Discussing the old school DVD’s that still sound and look great in the era of Blu-Ray and HD-DVD technology.
The submarine film is tough to improve upon. With classics such as Das Boot, The Hunt for Red October, and even Crimson Tide, the submarine film genre is chock-full of movies with intense drama and claustrophobic action.
But then again, for every highly revered submarine film, there is a Below and Down Periscope.
So where does Jonathan M…stow’s U-571 fit in?
I’d say somewhere in the middle.
U-571 lacks the epic plot and scale needed to thrust it into the next level of greatness (the same thing can be said of Mostow’s otherwise enjoyable take on Terminator 3). Mostow is more concerned with the claustrophobic nature of submarine battle, and the people involved. This is fine, if the film wasn’t peppered with clichéd dialogue and situations that are familiar to anyone who has seen more than one submarine film. You know that at one point in the film, torpedoes will be fired at our heroes — only to miss by inches, the captain will be forced to take the sub as deep as it can go — resulting in the sub creaking and groaning as the pressure threatens to crush it like a beer can, and you can also count on the sub’s steerage to break down — causing our heroes to be sitting ducks in the middle of a fierce battle.
While the clichés can be a bit tiring, the film does sail along at a smooth pace. The action scenes are piled one on top of another, and the actors are all likeable enough that we don’t want to see them killed.
In the end, though, U-571 fails to set itself apart from a hundred other war films that have more emotion, more grandness, and more relevance.

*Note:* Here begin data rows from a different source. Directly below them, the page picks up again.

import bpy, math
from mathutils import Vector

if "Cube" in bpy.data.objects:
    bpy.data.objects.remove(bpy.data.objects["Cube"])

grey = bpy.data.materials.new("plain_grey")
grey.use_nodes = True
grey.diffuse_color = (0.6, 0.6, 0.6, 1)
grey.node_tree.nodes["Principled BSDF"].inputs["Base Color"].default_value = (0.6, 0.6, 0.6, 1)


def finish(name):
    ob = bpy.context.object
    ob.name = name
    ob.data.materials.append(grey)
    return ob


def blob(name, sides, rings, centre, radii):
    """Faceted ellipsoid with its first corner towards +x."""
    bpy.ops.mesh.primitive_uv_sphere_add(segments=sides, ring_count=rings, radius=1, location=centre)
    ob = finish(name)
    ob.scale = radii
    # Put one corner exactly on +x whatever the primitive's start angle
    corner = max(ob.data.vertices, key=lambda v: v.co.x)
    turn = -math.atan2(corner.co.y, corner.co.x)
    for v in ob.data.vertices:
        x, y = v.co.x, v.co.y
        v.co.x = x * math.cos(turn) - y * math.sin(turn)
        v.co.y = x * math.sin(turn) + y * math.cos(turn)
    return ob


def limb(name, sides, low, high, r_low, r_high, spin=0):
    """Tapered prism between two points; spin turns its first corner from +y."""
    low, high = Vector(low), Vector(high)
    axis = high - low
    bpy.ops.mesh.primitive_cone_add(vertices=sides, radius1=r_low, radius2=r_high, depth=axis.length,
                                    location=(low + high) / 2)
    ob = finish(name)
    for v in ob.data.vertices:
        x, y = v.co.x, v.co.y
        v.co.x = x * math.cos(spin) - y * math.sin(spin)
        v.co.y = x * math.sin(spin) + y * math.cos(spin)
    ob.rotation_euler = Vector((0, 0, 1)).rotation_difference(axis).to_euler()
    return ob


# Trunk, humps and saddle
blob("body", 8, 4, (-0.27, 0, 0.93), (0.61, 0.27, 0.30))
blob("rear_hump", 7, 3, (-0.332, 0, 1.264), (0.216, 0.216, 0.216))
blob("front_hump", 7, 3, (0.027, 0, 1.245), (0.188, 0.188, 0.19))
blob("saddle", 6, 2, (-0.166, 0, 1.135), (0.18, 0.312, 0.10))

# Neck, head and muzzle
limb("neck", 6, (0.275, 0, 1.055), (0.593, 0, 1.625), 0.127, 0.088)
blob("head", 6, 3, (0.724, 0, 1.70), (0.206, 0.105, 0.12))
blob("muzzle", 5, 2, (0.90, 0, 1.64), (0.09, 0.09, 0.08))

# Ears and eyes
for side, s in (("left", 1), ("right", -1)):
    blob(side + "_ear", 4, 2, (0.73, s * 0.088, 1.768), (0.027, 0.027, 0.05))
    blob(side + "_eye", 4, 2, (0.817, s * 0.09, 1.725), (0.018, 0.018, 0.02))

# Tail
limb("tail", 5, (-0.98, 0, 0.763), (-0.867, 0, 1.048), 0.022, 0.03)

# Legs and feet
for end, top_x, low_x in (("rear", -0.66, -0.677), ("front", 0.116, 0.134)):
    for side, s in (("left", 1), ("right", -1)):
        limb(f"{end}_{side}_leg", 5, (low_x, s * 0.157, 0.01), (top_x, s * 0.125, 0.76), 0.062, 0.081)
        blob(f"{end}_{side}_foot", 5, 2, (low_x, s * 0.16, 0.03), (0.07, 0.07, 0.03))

What does set U-571 apart, however, is the treatment it receives on DVD.
Filmed in 2.35:1 anamorphic widescreen, the film looks great, and handles the steely gray color palate of the submarine’s interior. There is no fuzz or grain, which is nice considering the film is almost 7 years old.
The audio track, as usual, is where this DVD shines. It receives a stellar DTS and Dolby Digital 5.1 track that will shake your house. In the opening scene, a German U-Boat is being stalked by an American destroyer. It drops depth charges that slowly grow closer to the sub, and the explosions eerily get louder and louder as they draw closer. You’ll swear these explosions are happening in your house as the depth charges go off right on top of the submarine.
Scenes with gunfire, especially the scene where the Americans take over the stranded German U-Boat, crackle with depth — and are separated nicely across the sound field. Explosions are also given nice detail, with enough bass to make you feel them as much as you hear them.
In scenes with dialogue, the submarine always feels alive, as the natural ambient sounds of pipes and bulkheads creak and groan in the surround speakers as the submarine dives deeper into the ocean.
One disappointing aspect to the soundtrack is that the score never fully takes over the film at any time. Instead, it is relegated to the background, only existing to highlight the drama and tension of emotional scenes. I also think it is pretty generic and forgettable. It’s definitely a throw-away score if there ever was one.
Scenes 15 & 16 are the best demo-quality scenes on the disc, as the Germans repeatedly drop depth charges on the Americans. At one point it feels like the explosions will never end, which does become somewhat annoying. After about a dozen depth charges, we know what to expect. If you’ve heard one close-range depth charge explosion, you’ve heard them all. After the fiftieth depth charge explosion, it does become a bit redundant.
Which leads me to soundtracks one flaw — it’s repetitiveness. U-571 largely takes place on a submarine, so the sounds you’ll hear throughout the film are largely limited to the depth charge explosions and the subtle ambience of the submarines interior. We’re not going to get much of anything else. And after a while, it does grow tiring. But if it’s depth charges you want to hear, look no further than U-571.